◆ Work task:
For the data below, give again exactly the lines from the one containing "loft(bm, [[(s * x, 0.165" through the one containing "[(0.075, 0), (0.13, 0), (0.13, 0.12), (0.075, 0.12)], True))", both ends included, and no others.

◆ Study material:
--------
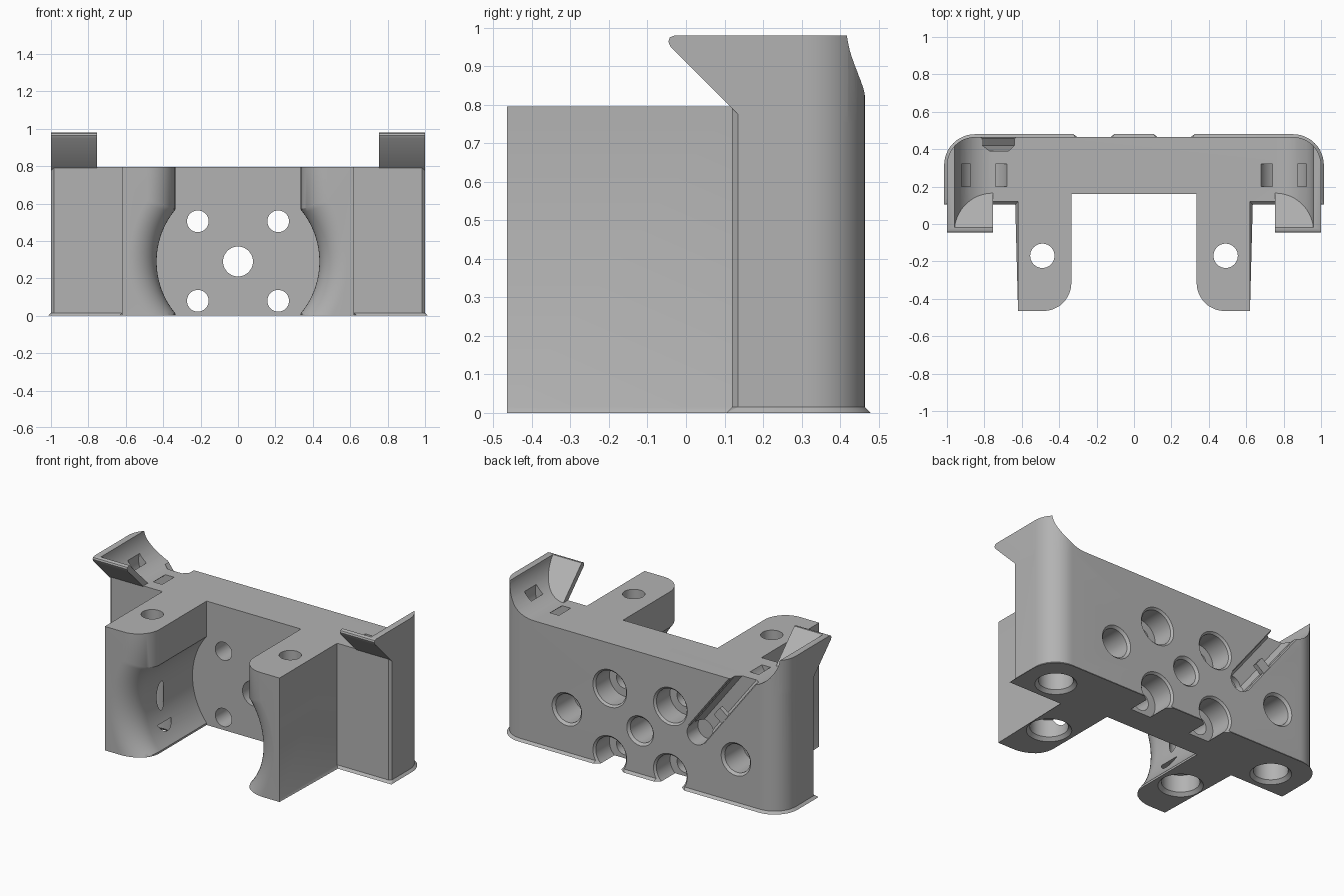
import bpy, bmesh, math
from mathutils import Vector

if "Cube" in bpy.data.objects:
    bpy.data.objects.remove(bpy.data.objects["Cube"], do_unlink=True)

grey = bpy.data.materials.new("plain grey")
grey.use_nodes = True
grey.diffuse_color = (0.45, 0.45, 0.45, 1)
grey.node_tree.nodes["Principled BSDF"].inputs["Base Color"].default_value = grey.diffuse_color

TOP = 0.795
CORNER = 0.15
BACK = 0.465


def finish(name, bm):
    bmesh.ops.recalc_face_normals(bm, faces=bm.faces)
    mesh = bpy.data.meshes.new(name)
    bm.to_mesh(mesh)
    bm.free()
    obj = bpy.data.objects.new(name, mesh)
    bpy.context.collection.objects.link(obj)
    mesh.materials.append(grey)
    return obj


def loft(bm, rings, closed=False):
    """Skin a list of point rings, capped at both ends unless closed."""
    vs = [[bm.verts.new(p) for p in ring] for ring in rings]
    pairs = list(zip(vs, vs[1:]))
    if closed:
        pairs.append((vs[-1], vs[0]))
    else:
        bm.faces.new(vs[0])
        bm.faces.new(vs[-1])
    for a, b in pairs:
        for i in range(len(a)):
            j = (i + 1) % len(a)
            bm.faces.new((a[i], a[j], b[j], b[i]))


def lathe(origin, axis, steps, closed=False, n=40):
    """Turned cutter: steps are (radius, depth along axis)."""
    o, d = Vector(origin), Vector(axis)
    u = d.orthogonal().normalized()
    v = d.cross(u)
    ang = [2 * math.pi * i / n for i in range(n)]
    bm = bmesh.new()
    loft(bm, [[o + d * t + u * r * math.cos(a) + v * r * math.sin(a) for a in ang]
              for r, t in steps], closed)
    return finish("cutter", bm)


def combine(target, other, operation="DIFFERENCE"):
    mod = target.modifiers.new("combine", "BOOLEAN")
    mod.operation = operation
    mod.solver = "EXACT"
    mod.object = other
    bpy.context.view_layer.objects.active = target
    bpy.ops.object.modifier_apply(modifier=mod.name)
    bpy.data.objects.remove(other, do_unlink=True)


def bevel(bm, test, offset, segments):
    edges = [e for e in bm.edges if test(*[v.co for v in e.verts])]
    bmesh.ops.bevel(bm, geom=edges, offset=offset, segments=segments,
                    profile=0.5, affect="EDGES")


def rear_corner(a, b):
    return all(abs(p.x) > 0.99 and p.y > 0.46 for p in (a, b)) and abs(a.z - b.z) > 0.1


# Body: T-shaped plan with rounded rear corners and a small lower chamfer
half = [(0.62, -BACK), (0.62, 0.12), (1, 0.12), (1, BACK)]
plan = half + [(-x, y) for x, y in reversed(half)]
bm = bmesh.new()
loft(bm, [[(x, y, z) for x, y in plan] for z in (0, TOP)])
bevel(bm, rear_corner, CORNER, 12)


def small_edge(a, b):
    low = a.z < 0.001 and b.z < 0.001 and max(a.y, b.y) > -0.4
    front = all(abs(p.x) > 0.99 and p.y < 0.13 for p in (a, b))
    return low or front


bevel(bm, small_edge, 0.015, 1)
body = finish("mount_body", bm)

# Cavity between the arms: slot plus round pocket, flared at the front
bm = bmesh.new()
flare = [(0.16, 0)]
for i in range(13):
    a = math.pi / 2 * i / 12
    flare.append((-0.315 - CORNER * math.sin(a), CORNER * (1 - math.cos(a))))
flare.append((-0.52, CORNER))
rings = []
for y, off in flare:
    w, r = 0.335 + off, 0.435 + off
    a0 = math.acos(w / r)
    side = [(w, -0.1)]
    for i in range(29):
        a = a0 * (i / 14 - 1)
        side.append((r * math.cos(a), 0.29 + r * math.sin(a)))
    side.append((w, 0.9))
    ring = side + [(-x, z) for x, z in reversed(side)]
    rings.append([(x, y, z) for x, z in ring])
loft(bm, rings)
combine(body, finish("cutter", bm))

# Ears: overhanging front lip and hollowed inner side
ear_profile = [(-0.03, 0.98), (-0.042, 0.975), (-0.046, 0.964), (-0.04, 0.95),
               (0.16, 0.75), (BACK, 0.75), (BACK, 0.98)]
for s in (1, -1):
    bm = bmesh.new()
    loft(bm, [[(s * x, y, z) for y, z in ear_profile] for x in (0.755, 1)])
    bevel(bm, rear_corner, CORNER, 12)
    ear = finish("ear", bm)
    hollow = [(0.7, TOP)]
    for i in range(17):
        a = math.pi / 2 * i / 16
        hollow.append((0.755 + 0.205 * math.sin(a), 1 - 0.205 * math.cos(a)))
    hollow += [(0.96, 1.2), (0.7, 1.2)]
    bm = bmesh.new()
    loft(bm, [[(s * x, 0.165 - (z - TOP), z) for x, z in hollow],
              [(s * x, 0.6, z) for x, z in hollow]])
    combine(ear, finish("cutter", bm))
    combine(body, ear, "UNION")
    # Curved strap channel under the ear
    combine(body, lathe((s * 0.8, 0.2, 0.84), (0, 1, 0),
                        [(0.075, 0), (0.13, 0), (0.13, 0.12), (0.075, 0.12)], True))
    # Arm bolt hole with wide countersunk bore below
    combine(body, lathe((s * 0.49, -0.17, 0), (0, 0, 1),
                        [(0.15, -0.02), (0.11, 0.02), (0.11, 0.13), (0.065, 0.13), (0.065, 0.9)]))
    # Blind bore under the wing
    combine(body, lathe((s * 0.8, 0.26, 0), (0, 0, 1),
                        [(0.14, -0.02), (0.1, 0.02), (0.1, 0.15)]))
    # Stepped screw holes in the rear wall
    for z in (0.08, 0.505):
        combine(body, lathe((s * 0.215, BACK, z), (0, -1, 0),
                            [(0.14, -0.02), (0.108, 0.012), (0.108, 0.15),
                             (0.058, 0.15), (0.058, 0.4)]))

# Central through hole and two blind rear holes
combine(body, lathe((0, BACK, 0.29), (0, -1, 0),
                    [(0.115, -0.02), (0.08, 0.015), (0.08, 0.4)]))
for x in (0.52, -0.68):
    combine(body, lathe((x, BACK, 0.29), (0, -1, 0),
                        [(0.125, -0.02), (0.09, 0.015), (0.09, 0.2)]))

# Diagonal cable groove on the rear wall, ending in a round hole
start = Vector((-0.40, BACK, 0.375))
along = Vector((-0.33, 0, 0.43)).normalized()
across = Vector((along.z, 0, -along.x))
section = [(-0.09, 0.02), (-0.066, -0.008), (-0.066, -0.045), (-0.04, -0.075),
           (0.04, -0.075), (0.066, -0.045), (0.066, -0.008), (0.09, 0.02)]
bm = bmesh.new()
loft(bm, [[start + along * t + across * u + Vector((0, d, 0)) for u, d in section]
          for t in (0, 0.75)])
combine(body, finish("cutter", bm))
combine(body, lathe(start, (0, -1, 0), [(0.067, -0.02), (0.067, 0.11)]))

# Small tab that holds the cable in the groove
bm = bmesh.new()
loft(bm, [[start + along * t + across * u + Vector((0, d, 0))
           for u, d in ((-0.08, -0.03), (0.0, -0.03), (0.0, -0.002), (-0.08, -0.002))]
          for t in (0.2, 0.27)])
finish("cable_tab", bm)

# Smooth curved walls, sharp edges kept
bpy.ops.object.select_all(action="DESELECT")
body.select_set(True)
bpy.context.view_layer.objects.active = body
bpy.ops.object.shade_smooth_by_angle(angle=math.radians(30))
--------
◆ Solution for this task:
    loft(bm, [[(s * x, 0.165 - (z - TOP), z) for x, z in hollow],
              [(s * x, 0.6, z) for x, z in hollow]])
    combine(ear, finish("cutter", bm))
    combine(body, ear, "UNION")
    # Curved strap channel under the ear
    combine(body, lathe((s * 0.8, 0.2, 0.84), (0, 1, 0),
                        [(0.075, 0), (0.13, 0), (0.13, 0.12), (0.075, 0.12)], True))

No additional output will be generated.